■ Instructions for the task
Lines after the one containing "rings.append([bm.verts.new((r * math.cos(2" are to be omitted; print exactly each line from the start of the records up to and including it.

■ Given records
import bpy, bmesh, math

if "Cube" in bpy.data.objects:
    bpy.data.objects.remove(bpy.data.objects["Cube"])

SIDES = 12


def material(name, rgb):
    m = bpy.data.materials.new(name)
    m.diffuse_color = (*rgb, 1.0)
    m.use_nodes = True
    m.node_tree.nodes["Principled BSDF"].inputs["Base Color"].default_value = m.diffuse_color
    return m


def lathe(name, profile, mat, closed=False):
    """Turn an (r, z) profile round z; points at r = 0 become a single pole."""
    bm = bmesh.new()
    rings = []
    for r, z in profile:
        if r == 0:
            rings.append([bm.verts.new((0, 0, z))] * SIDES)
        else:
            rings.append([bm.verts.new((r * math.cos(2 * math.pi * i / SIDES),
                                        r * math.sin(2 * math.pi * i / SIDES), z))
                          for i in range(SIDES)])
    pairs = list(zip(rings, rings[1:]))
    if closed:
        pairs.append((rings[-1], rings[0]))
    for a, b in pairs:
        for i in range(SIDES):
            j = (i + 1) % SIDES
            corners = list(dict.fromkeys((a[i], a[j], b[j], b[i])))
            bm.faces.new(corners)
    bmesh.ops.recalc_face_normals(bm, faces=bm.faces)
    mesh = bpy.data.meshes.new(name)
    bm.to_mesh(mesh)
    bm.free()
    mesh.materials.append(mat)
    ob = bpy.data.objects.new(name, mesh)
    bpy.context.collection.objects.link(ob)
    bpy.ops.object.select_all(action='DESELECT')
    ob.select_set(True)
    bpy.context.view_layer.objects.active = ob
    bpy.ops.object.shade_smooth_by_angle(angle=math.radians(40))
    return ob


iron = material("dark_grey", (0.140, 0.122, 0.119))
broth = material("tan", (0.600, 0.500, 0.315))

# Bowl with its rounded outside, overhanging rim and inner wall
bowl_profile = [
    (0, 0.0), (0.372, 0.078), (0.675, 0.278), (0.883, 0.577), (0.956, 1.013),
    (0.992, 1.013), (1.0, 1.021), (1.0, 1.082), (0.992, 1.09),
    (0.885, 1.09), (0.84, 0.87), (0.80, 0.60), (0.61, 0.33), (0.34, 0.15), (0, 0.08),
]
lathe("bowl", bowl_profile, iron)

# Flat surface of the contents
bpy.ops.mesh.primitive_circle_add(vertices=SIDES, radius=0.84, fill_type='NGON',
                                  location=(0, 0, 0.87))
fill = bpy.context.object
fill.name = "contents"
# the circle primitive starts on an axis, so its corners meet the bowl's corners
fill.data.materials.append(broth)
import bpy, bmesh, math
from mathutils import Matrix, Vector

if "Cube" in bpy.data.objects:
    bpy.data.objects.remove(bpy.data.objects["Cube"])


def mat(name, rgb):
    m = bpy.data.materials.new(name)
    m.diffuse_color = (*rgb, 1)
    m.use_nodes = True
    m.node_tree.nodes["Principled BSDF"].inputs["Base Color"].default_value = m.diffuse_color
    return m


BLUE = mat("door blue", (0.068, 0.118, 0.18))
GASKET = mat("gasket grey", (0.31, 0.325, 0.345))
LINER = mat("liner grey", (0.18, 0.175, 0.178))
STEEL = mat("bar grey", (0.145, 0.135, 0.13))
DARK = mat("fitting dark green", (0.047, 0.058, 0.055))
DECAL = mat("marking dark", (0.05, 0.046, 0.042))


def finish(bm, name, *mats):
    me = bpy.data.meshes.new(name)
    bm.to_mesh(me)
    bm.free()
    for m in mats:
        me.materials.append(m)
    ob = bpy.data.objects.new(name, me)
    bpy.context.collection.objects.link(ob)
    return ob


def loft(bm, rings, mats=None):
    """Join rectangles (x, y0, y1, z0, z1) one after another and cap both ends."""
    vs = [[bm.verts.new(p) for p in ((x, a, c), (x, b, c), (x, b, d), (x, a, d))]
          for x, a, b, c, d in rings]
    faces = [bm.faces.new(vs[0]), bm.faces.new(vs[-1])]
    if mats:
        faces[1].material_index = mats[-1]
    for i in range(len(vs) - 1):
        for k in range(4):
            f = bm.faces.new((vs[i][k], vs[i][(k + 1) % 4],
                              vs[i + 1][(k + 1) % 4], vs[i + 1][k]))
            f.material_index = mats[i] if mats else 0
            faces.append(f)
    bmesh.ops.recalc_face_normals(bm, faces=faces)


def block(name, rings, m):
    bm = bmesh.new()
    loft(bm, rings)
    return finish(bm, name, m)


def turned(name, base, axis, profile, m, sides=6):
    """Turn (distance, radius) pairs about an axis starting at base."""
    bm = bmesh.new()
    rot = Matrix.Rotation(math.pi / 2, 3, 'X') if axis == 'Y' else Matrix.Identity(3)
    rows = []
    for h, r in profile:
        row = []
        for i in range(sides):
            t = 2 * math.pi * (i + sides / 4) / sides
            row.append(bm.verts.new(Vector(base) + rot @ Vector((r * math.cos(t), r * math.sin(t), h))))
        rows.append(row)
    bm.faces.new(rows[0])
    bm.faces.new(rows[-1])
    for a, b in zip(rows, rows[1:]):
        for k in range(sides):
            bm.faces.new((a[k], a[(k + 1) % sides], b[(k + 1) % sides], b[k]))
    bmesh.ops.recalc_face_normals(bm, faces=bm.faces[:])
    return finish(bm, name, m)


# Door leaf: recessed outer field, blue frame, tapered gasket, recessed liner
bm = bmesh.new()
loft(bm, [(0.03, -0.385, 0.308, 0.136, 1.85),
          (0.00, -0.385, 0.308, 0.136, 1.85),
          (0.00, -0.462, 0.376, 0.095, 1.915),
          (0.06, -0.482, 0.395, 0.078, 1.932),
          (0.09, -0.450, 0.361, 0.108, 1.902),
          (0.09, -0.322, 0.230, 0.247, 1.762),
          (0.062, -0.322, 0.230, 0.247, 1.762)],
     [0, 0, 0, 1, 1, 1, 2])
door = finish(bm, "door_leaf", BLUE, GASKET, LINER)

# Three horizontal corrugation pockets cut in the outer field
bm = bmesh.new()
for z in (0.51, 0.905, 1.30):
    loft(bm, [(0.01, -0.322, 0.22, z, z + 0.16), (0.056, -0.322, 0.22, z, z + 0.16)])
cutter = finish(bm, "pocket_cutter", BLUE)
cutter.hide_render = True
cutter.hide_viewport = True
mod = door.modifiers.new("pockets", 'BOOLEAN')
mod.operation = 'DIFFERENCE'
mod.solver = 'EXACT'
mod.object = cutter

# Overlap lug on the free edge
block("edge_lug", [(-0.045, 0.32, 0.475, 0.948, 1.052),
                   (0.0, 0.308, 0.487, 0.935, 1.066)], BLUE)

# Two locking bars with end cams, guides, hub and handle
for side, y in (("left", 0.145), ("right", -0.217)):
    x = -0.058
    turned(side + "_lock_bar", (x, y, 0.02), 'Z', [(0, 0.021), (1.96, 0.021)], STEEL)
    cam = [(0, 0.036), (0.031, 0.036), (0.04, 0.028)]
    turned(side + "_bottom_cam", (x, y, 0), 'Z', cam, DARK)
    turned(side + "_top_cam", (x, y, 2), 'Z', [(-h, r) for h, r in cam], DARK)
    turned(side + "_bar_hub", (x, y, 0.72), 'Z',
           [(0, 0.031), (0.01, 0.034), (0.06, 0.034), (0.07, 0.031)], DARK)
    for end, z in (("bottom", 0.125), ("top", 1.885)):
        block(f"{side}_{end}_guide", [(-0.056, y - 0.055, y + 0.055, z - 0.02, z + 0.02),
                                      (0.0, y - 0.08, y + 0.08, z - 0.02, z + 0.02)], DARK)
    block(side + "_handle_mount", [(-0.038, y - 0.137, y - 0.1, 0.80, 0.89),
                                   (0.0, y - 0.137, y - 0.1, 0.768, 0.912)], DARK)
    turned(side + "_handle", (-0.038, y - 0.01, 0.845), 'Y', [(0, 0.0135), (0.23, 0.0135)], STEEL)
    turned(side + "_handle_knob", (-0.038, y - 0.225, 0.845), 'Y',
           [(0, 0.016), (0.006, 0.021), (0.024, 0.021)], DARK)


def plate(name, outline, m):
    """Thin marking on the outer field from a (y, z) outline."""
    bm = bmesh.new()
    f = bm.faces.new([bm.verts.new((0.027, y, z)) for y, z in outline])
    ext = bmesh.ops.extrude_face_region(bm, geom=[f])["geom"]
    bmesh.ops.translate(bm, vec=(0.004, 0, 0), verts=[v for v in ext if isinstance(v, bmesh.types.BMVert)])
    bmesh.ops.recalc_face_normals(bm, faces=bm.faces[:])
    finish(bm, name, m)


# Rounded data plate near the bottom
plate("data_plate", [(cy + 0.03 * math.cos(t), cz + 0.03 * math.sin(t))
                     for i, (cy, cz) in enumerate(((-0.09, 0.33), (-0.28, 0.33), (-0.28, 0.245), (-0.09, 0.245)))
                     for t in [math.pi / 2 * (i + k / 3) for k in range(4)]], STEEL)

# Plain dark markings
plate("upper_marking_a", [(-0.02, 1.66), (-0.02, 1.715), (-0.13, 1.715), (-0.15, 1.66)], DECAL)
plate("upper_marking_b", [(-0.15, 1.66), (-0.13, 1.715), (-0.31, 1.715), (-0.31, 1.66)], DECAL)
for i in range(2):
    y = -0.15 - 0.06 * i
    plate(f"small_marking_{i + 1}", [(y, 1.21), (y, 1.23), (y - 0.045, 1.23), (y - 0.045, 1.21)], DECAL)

■ Your response
import bpy, bmesh, math

if "Cube" in bpy.data.objects:
    bpy.data.objects.remove(bpy.data.objects["Cube"])

SIDES = 12


def material(name, rgb):
    m = bpy.data.materials.new(name)
    m.diffuse_color = (*rgb, 1.0)
    m.use_nodes = True
    m.node_tree.nodes["Principled BSDF"].inputs["Base Color"].default_value = m.diffuse_color
    return m


def lathe(name, profile, mat, closed=False):
    """Turn an (r, z) profile round z; points at r = 0 become a single pole."""
    bm = bmesh.new()
    rings = []
    for r, z in profile:
        if r == 0:
            rings.append([bm.verts.new((0, 0, z))] * SIDES)
        else:
            rings.append([bm.verts.new((r * math.cos(2 * math.pi * i / SIDES),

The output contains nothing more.